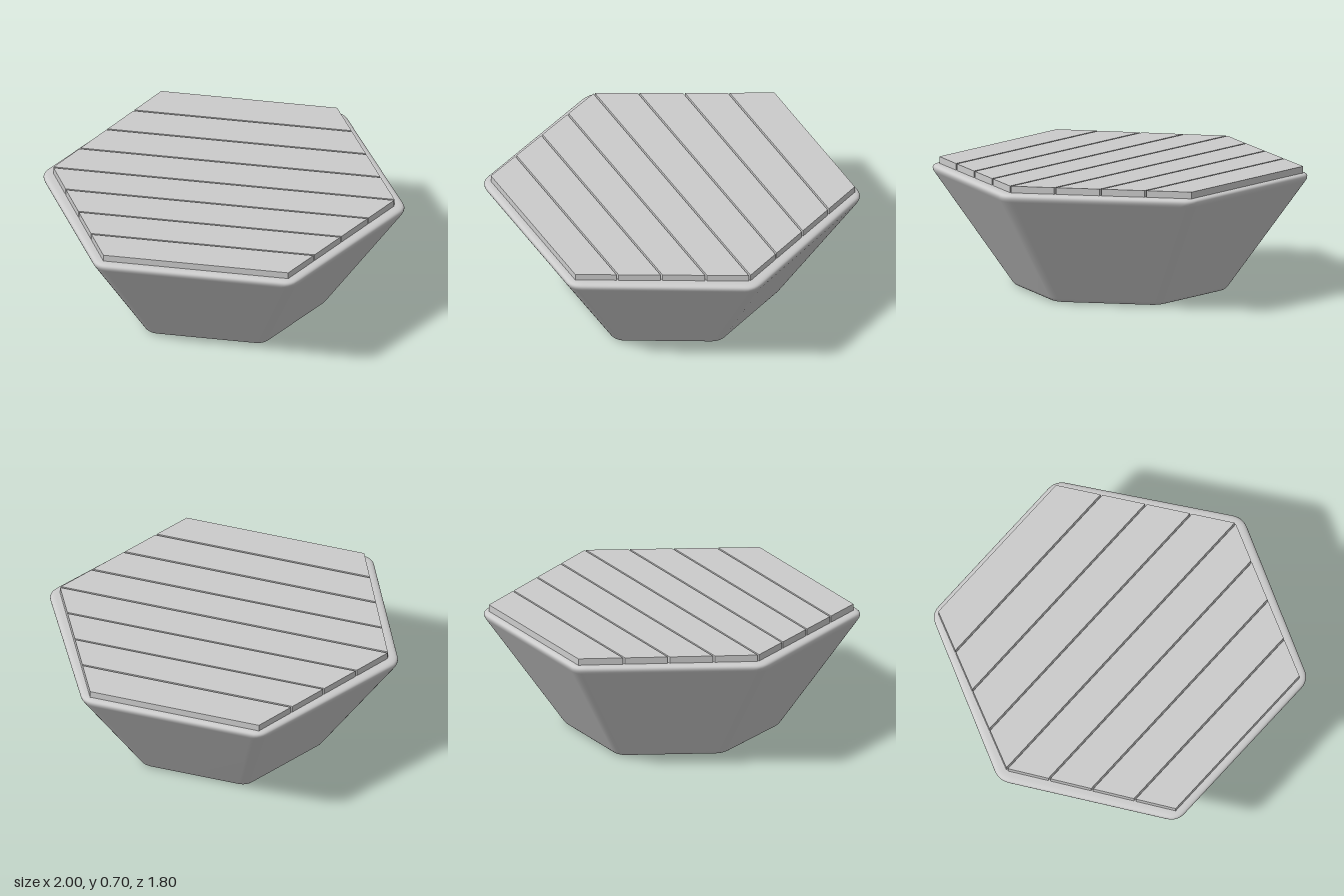
import * as THREE from 'three';

const material = new THREE.MeshStandardMaterial({ color: 0xcccccc });

// Hexagon corners [x, z], before rounding
const BASE = [[0.565, 0.01], [0.305, 0.505], [-0.325, 0.505], [-0.565, 0.01], [-0.305, -0.5], [0.285, -0.5]];
const RIM = [[1.035, 0.01], [0.55, 0.92], [-0.56, 0.92], [-1.035, 0.01], [-0.54, -0.92], [0.51, -0.92]];
const RIM_Y = 0.665;
const CORNER_STEPS = 6;

const mix = (a, b, t) => a + (b - a) * t;
const bend = (a, b, c, u) => (1 - u) * (1 - u) * a + 2 * u * (1 - u) * b + u * u * c;

// Rounded hexagon at height y, moved inward by inset
function ring(y, inset) {
  const t = y / RIM_Y;
  const corners = BASE.map((b, i) => {
    const p = new THREE.Vector2(mix(b[0], RIM[i][0], t), mix(b[1], RIM[i][1], t));
    return p.setLength(Math.max(p.length() - inset * 1.15, 0.001));
  });
  const cut = Math.min(mix(0.045, 0.06, t), corners[0].length() * 0.3);
  const points = [];
  corners.forEach((c, i) => {
    const toward = (n) => n.clone().sub(c).setLength(cut).add(c);
    const a = toward(corners[(i + 5) % 6]);
    const b = toward(corners[(i + 1) % 6]);
    for (let k = 0; k <= CORNER_STEPS; k++) {
      const u = k / CORNER_STEPS;
      points.push([bend(a.x, c.x, b.x, u), y, bend(a.y, c.y, b.y, u)]);
    }
  });
  return points;
}

// Tapered body: rounded rings from the underside to the top
function bodyGeometry() {
  const rings = [ring(0, 0.2)];
  for (let k = 0; k <= 5; k++) rings.push(ring(bend(0, 0, 0.025, k / 5), bend(0.025, 0, 0, k / 5)));
  for (let k = 0; k <= 8; k++) rings.push(ring(bend(0.62, RIM_Y, RIM_Y, k / 8), bend(0, 0, 0.055, k / 8)));
  rings.push(ring(RIM_Y, 0.2));

  const n = rings[0].length;
  const positions = rings.flat(2);
  const index = [];
  for (let r = 0; r < rings.length - 1; r++) {
    for (let i = 0; i < n; i++) {
      const a = r * n + i, b = r * n + ((i + 1) % n), c = a + n, d = b + n;
      index.push(a, c, b, b, c, d);
    }
  }
  // Flat caps close both ends
  const last = (rings.length - 1) * n;
  const bottom = positions.length / 3;
  positions.push(0, 0, 0, 0, RIM_Y, 0);
  for (let i = 0; i < n; i++) {
    const j = (i + 1) % n;
    index.push(bottom, i, j, bottom + 1, last + j, last + i);
  }
  const geometry = new THREE.BufferGeometry();
  geometry.setAttribute('position', new THREE.Float32BufferAttribute(positions, 3));
  geometry.setIndex(index);
  geometry.computeVertexNormals();
  return geometry;
}

// Left and right ends of the plank top at depth z
function plankEnds(z) {
  const apex = 0.012;
  const front = z > apex;
  const t = front ? (z - apex) / (0.86 - apex) : (apex - z) / (0.87 + apex);
  return front
    ? [mix(-0.948, -0.516, t), mix(0.948, 0.51, t)]
    : [mix(-0.948, -0.508, t), mix(0.948, 0.468, t)];
}

// One board between two depths, with slanted ends
function plankGeometry(z0, z1) {
  const [l0, r0] = plankEnds(z0);
  const [l1, r1] = plankEnds(z1);
  const shape = new THREE.Shape([
    new THREE.Vector2(l0, -z0), new THREE.Vector2(l1, -z1),
    new THREE.Vector2(r1, -z1), new THREE.Vector2(r0, -z0),
  ]);
  return new THREE.ExtrudeGeometry(shape, { depth: 0.04, bevelEnabled: false })
    .rotateX(-Math.PI / 2)
    .translate(0, 0.662, 0);
}

export function createModel() {
  const model = new THREE.Group();
  model.name = 'plankTopTable';

  const body = new THREE.Mesh(bodyGeometry(), material);
  body.name = 'taperedBody';
  model.add(body);

  // Eight boards separated by narrow gaps
  const planks = new THREE.Group();
  planks.name = 'plankTop';
  const seams = [-0.875, -0.646, -0.427, -0.206, 0.013, 0.226, 0.441, 0.655, 0.865];
  for (let i = 0; i < seams.length - 1; i++) {
    const plank = new THREE.Mesh(plankGeometry(seams[i] + 0.005, seams[i + 1] - 0.005), material);
    plank.name = 'plank' + (i + 1);
    planks.add(plank);
  }
  model.add(planks);
  return model;
}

────

What you should repeat exactly is the run of lines from the top of the listing above through the line with "inward by inset", without pictures.

import * as THREE from 'three';

const material = new THREE.MeshStandardMaterial({ color: 0xcccccc });

// Hexagon corners [x, z], before rounding
const BASE = [[0.565, 0.01], [0.305, 0.505], [-0.325, 0.505], [-0.565, 0.01], [-0.305, -0.5], [0.285, -0.5]];
const RIM = [[1.035, 0.01], [0.55, 0.92], [-0.56, 0.92], [-1.035, 0.01], [-0.54, -0.92], [0.51, -0.92]];
const RIM_Y = 0.665;
const CORNER_STEPS = 6;

const mix = (a, b, t) => a + (b - a) * t;
const bend = (a, b, c, u) => (1 - u) * (1 - u) * a + 2 * u * (1 - u) * b + u * u * c;

// Rounded hexagon at height y, moved inward by inset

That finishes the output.